## WORK TASK:
Filter the lines below, keeping each one that holds "name".
[DATA SUPPLIED]
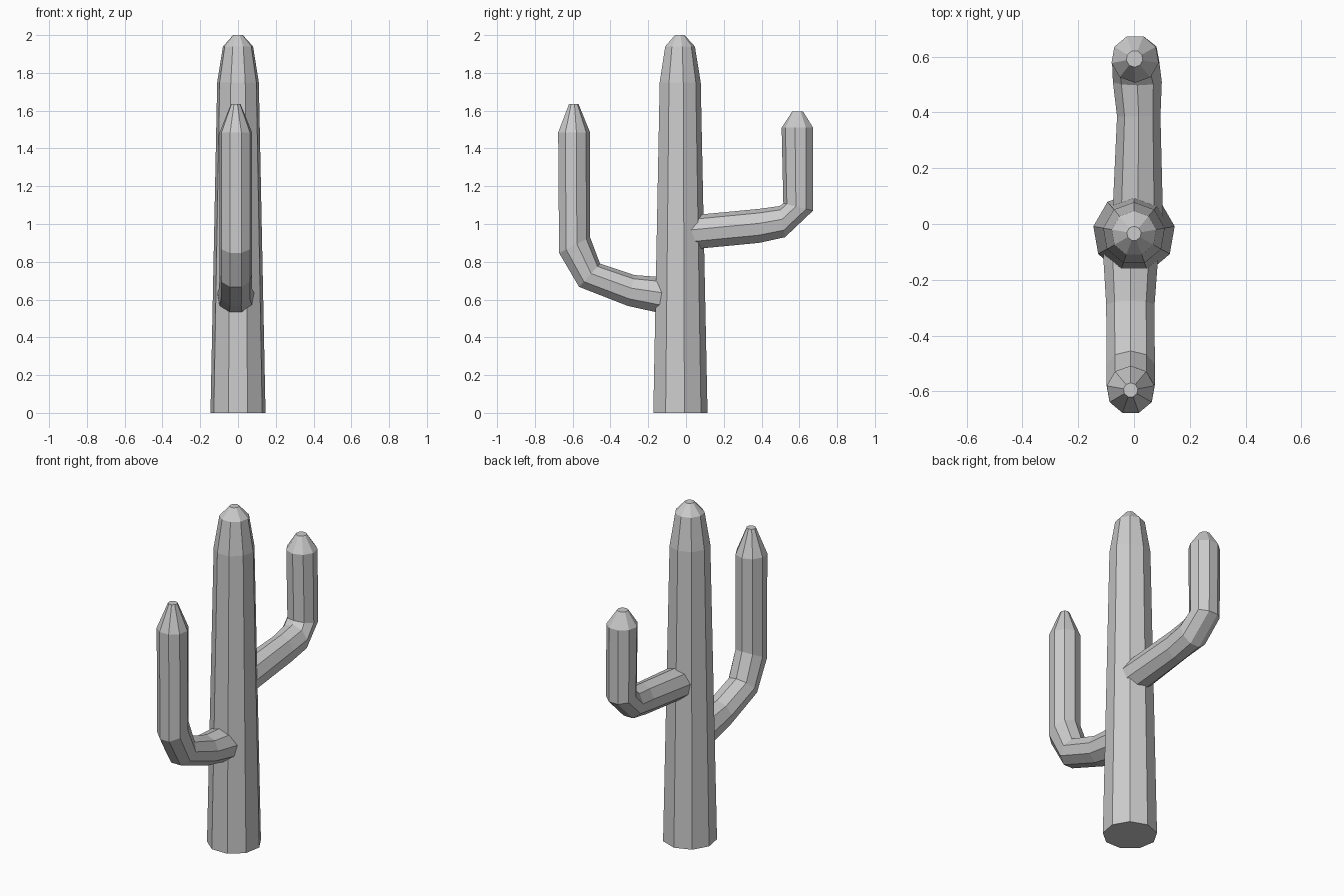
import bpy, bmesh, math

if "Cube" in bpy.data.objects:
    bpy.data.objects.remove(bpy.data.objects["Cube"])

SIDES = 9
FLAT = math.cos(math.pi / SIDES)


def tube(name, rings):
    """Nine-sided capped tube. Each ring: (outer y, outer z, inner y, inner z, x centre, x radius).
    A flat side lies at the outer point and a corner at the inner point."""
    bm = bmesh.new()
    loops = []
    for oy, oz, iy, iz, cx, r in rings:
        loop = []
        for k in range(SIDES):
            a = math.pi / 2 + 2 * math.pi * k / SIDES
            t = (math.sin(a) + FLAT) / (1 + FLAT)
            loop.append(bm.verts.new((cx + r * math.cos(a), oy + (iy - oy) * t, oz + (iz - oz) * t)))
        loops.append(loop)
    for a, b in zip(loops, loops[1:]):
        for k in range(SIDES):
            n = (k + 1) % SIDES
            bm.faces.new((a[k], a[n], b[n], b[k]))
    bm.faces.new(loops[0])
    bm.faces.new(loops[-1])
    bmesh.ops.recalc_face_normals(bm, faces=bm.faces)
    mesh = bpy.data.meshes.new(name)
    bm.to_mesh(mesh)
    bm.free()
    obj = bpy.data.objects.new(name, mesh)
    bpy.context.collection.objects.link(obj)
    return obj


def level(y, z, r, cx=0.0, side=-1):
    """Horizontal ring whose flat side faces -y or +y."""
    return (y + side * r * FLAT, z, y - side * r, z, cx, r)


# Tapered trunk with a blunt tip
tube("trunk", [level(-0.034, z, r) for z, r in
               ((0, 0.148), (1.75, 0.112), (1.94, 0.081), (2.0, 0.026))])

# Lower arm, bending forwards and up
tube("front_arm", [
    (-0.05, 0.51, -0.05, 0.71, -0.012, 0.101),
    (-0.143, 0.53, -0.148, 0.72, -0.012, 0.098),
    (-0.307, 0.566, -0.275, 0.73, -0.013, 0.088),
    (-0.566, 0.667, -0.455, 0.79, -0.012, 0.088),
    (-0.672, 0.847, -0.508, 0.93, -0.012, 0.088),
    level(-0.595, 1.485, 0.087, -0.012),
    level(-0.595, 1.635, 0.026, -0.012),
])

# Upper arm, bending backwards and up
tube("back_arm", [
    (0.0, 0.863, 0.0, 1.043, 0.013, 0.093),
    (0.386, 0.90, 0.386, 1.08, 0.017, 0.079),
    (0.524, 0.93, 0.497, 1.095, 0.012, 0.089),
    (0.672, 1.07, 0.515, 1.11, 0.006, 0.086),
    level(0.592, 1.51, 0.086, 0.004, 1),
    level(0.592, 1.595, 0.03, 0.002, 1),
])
[/DATA SUPPLIED]
[DATA SUPPLIED]
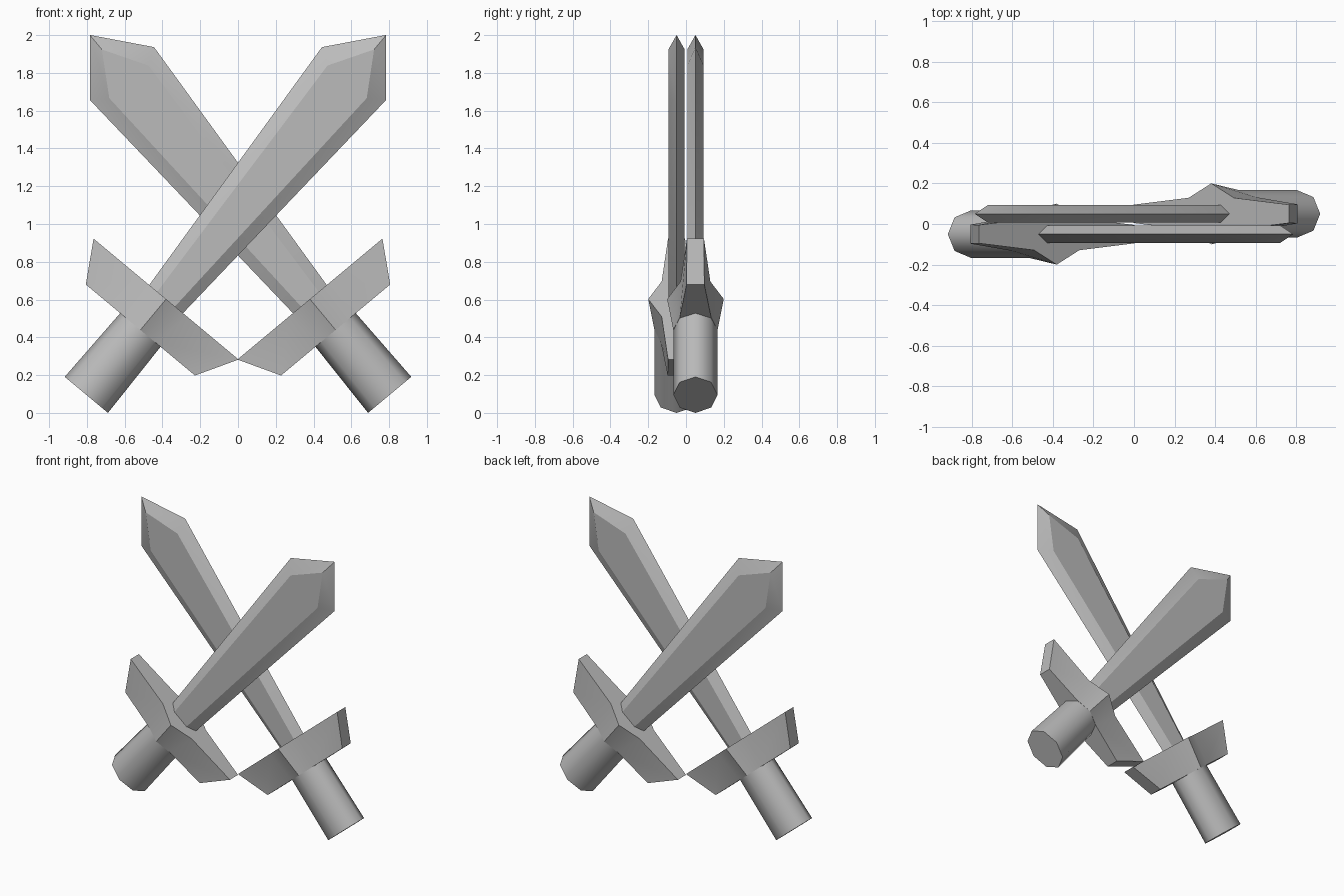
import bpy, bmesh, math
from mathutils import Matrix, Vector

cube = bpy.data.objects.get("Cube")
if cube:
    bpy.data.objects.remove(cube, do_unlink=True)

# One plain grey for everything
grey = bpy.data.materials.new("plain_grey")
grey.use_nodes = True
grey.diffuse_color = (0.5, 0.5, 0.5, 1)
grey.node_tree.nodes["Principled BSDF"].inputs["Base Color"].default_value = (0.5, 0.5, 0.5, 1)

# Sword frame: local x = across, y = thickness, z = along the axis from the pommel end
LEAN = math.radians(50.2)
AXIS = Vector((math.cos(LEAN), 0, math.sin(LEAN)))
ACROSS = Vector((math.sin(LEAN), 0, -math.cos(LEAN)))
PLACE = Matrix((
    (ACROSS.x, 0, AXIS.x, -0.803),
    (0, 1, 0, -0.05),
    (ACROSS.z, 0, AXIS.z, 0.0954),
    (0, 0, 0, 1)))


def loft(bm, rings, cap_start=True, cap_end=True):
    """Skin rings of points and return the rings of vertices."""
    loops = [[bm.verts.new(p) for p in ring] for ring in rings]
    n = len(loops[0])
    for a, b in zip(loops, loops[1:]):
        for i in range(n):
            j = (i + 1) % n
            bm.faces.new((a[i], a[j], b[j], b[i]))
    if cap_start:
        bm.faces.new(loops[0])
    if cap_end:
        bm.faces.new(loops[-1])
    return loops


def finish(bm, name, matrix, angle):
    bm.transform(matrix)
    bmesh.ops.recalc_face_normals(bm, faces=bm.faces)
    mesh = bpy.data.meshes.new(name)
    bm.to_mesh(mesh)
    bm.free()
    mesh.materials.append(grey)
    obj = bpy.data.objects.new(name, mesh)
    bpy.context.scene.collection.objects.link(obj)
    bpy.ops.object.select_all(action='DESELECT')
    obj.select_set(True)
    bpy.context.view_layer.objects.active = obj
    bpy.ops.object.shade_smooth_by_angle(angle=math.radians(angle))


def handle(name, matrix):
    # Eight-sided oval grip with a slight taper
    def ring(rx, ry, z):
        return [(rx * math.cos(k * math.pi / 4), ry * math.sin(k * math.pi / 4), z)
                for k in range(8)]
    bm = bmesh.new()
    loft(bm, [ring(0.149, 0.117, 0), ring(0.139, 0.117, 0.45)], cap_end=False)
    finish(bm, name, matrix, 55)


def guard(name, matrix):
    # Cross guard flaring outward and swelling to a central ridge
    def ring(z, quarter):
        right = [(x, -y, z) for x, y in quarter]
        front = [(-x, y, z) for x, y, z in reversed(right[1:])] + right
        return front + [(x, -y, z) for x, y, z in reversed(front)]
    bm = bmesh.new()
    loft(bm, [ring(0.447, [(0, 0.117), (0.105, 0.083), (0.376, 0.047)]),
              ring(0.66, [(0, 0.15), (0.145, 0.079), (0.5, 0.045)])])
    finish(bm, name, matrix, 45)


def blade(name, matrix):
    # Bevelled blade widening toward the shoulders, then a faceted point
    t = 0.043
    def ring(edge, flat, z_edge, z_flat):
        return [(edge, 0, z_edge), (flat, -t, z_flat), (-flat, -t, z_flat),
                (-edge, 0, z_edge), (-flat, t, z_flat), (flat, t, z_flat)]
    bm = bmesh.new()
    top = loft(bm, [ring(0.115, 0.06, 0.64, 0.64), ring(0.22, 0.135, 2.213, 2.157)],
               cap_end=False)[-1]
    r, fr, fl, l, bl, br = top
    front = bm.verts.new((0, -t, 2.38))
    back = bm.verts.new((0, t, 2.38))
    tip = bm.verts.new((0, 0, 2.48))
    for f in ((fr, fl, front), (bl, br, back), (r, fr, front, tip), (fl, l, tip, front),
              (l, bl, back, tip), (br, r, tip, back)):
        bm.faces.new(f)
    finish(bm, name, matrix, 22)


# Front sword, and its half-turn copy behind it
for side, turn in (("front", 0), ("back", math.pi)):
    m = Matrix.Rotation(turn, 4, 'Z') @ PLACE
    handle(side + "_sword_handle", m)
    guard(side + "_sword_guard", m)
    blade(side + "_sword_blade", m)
[/DATA SUPPLIED]
## WRITTEN REPLY:
def tube(name, rings):
    mesh = bpy.data.meshes.new(name)
    obj = bpy.data.objects.new(name, mesh)
def finish(bm, name, matrix, angle):
    mesh = bpy.data.meshes.new(name)
    obj = bpy.data.objects.new(name, mesh)
def handle(name, matrix):
    finish(bm, name, matrix, 55)
def guard(name, matrix):
    finish(bm, name, matrix, 45)
def blade(name, matrix):
    finish(bm, name, matrix, 22)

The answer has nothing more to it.